+++ INFORMATION PROVIDED +++

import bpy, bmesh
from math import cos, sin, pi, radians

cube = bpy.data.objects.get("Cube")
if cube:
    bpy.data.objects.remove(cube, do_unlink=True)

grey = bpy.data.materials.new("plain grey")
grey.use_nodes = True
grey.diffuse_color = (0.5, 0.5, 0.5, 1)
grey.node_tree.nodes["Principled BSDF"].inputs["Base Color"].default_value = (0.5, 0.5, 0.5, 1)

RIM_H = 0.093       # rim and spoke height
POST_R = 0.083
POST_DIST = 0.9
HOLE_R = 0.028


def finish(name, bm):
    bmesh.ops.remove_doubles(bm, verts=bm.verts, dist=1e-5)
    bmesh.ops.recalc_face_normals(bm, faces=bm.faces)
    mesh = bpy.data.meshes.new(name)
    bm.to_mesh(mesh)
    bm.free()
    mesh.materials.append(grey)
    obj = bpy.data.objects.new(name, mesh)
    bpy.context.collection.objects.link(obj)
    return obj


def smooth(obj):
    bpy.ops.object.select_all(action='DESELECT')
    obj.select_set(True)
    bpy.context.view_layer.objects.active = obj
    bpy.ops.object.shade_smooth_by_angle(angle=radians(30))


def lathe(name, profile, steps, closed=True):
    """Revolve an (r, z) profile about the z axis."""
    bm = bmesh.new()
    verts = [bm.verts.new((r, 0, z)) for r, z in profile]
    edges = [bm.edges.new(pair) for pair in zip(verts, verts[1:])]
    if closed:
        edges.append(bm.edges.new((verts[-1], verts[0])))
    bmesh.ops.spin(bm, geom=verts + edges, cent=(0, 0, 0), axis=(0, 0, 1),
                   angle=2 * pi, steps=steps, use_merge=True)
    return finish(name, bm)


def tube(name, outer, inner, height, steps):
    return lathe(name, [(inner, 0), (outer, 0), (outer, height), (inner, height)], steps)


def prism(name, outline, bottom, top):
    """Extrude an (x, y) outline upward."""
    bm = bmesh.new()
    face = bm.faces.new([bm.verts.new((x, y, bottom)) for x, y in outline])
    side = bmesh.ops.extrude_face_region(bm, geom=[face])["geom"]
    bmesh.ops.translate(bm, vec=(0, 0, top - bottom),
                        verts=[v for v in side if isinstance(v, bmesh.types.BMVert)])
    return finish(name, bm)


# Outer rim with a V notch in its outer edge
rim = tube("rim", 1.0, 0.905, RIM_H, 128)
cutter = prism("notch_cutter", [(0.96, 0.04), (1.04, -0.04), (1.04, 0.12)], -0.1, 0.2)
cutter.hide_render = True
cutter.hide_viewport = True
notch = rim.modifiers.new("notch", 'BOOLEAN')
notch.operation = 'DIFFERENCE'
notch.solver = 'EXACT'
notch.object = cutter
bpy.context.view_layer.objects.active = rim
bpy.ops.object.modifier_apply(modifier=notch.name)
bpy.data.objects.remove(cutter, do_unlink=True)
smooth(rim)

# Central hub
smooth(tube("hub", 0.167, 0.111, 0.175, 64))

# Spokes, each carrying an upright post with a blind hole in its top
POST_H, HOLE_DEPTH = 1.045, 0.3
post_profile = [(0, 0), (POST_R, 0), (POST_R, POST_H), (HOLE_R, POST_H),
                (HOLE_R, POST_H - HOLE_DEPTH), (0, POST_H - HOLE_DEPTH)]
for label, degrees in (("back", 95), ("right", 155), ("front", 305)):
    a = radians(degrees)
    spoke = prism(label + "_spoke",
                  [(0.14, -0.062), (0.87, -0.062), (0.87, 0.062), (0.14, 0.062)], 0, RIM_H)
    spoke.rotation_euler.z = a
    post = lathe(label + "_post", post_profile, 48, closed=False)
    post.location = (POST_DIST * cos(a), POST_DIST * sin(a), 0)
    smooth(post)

+++
+++ INFORMATION PROVIDED +++

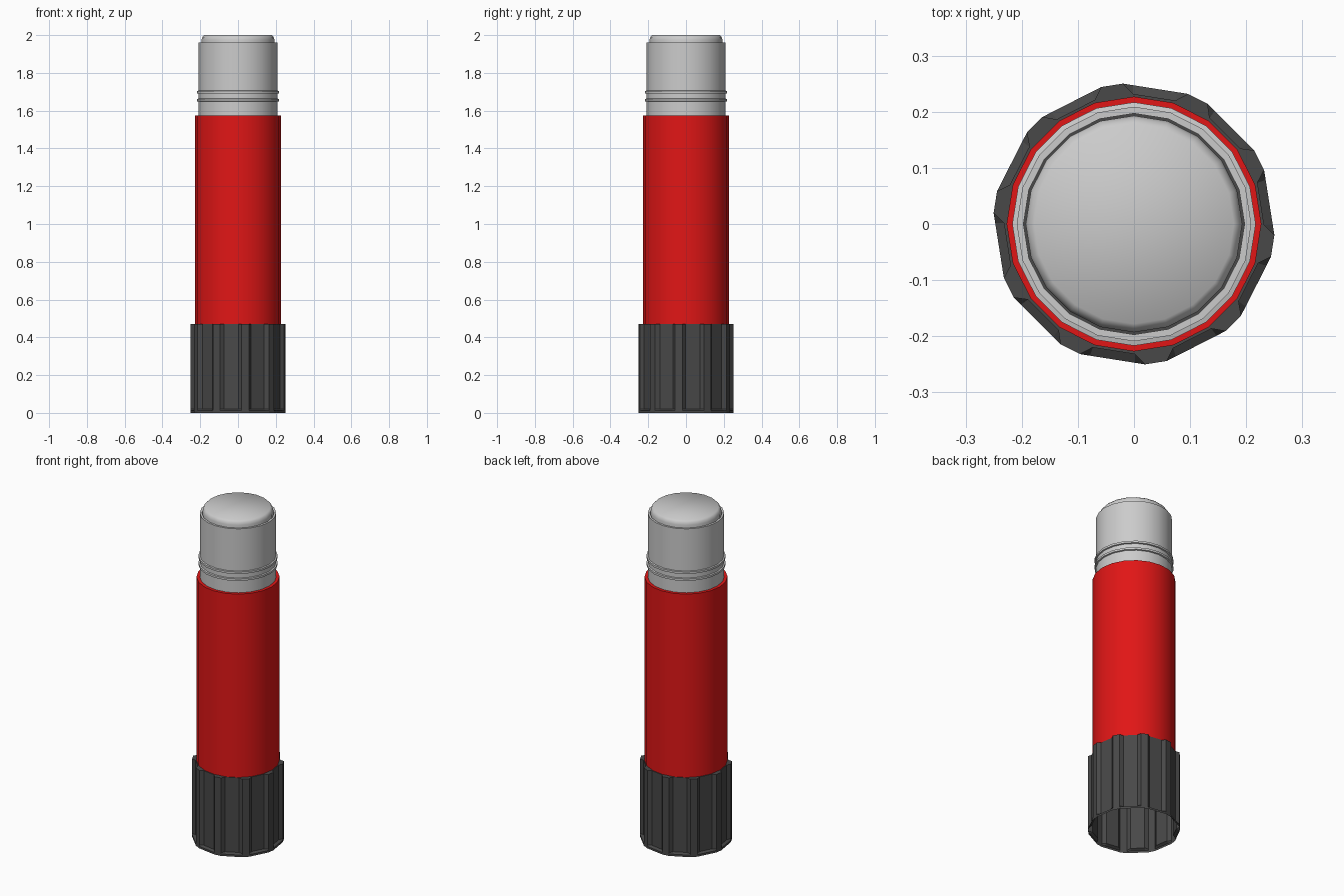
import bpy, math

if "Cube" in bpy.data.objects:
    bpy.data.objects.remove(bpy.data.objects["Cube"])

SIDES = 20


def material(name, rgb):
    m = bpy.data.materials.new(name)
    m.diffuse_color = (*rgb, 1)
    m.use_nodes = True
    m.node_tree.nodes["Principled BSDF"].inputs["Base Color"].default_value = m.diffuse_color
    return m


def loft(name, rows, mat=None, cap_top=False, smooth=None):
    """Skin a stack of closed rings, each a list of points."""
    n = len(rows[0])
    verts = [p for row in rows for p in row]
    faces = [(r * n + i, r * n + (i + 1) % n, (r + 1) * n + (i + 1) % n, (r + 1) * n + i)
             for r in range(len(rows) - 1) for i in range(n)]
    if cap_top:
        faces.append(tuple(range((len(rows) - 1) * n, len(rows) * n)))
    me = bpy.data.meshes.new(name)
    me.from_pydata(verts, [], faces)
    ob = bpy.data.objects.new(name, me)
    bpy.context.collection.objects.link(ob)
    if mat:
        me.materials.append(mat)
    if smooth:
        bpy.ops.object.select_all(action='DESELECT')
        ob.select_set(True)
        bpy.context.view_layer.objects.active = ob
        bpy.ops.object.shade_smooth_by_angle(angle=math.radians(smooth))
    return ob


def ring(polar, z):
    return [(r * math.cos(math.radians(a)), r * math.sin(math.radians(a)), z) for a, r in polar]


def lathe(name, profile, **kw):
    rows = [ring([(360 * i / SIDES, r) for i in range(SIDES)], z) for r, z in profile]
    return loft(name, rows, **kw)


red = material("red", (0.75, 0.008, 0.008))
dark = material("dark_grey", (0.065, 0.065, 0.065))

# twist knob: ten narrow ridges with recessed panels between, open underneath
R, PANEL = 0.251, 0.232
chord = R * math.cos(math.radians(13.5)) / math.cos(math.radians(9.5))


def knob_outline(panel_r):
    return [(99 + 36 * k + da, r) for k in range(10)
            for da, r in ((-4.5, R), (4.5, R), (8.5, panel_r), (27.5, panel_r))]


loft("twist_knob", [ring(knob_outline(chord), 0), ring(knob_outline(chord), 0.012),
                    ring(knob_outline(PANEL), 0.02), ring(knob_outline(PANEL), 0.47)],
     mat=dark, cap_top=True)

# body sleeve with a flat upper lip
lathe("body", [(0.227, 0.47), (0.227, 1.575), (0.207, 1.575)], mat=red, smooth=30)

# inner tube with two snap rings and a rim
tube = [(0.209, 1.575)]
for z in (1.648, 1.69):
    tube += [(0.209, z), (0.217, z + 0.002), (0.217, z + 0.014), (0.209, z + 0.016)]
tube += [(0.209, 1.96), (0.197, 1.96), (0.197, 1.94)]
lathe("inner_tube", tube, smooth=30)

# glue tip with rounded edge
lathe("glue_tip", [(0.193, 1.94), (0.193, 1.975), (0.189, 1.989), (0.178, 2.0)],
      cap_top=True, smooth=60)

+++

All that should be written out is the stretch of lines above between the one holding "# inner tube with two snap rings and a rim" and the one holding "cap_top=True, smooth=60)", inclusive, exactly as given.

RESPONSE AREA:
# inner tube with two snap rings and a rim
tube = [(0.209, 1.575)]
for z in (1.648, 1.69):
    tube += [(0.209, z), (0.217, z + 0.002), (0.217, z + 0.014), (0.209, z + 0.016)]
tube += [(0.209, 1.96), (0.197, 1.96), (0.197, 1.94)]
lathe("inner_tube", tube, smooth=30)

# glue tip with rounded edge
lathe("glue_tip", [(0.193, 1.94), (0.193, 1.975), (0.189, 1.989), (0.178, 2.0)],
      cap_top=True, smooth=60)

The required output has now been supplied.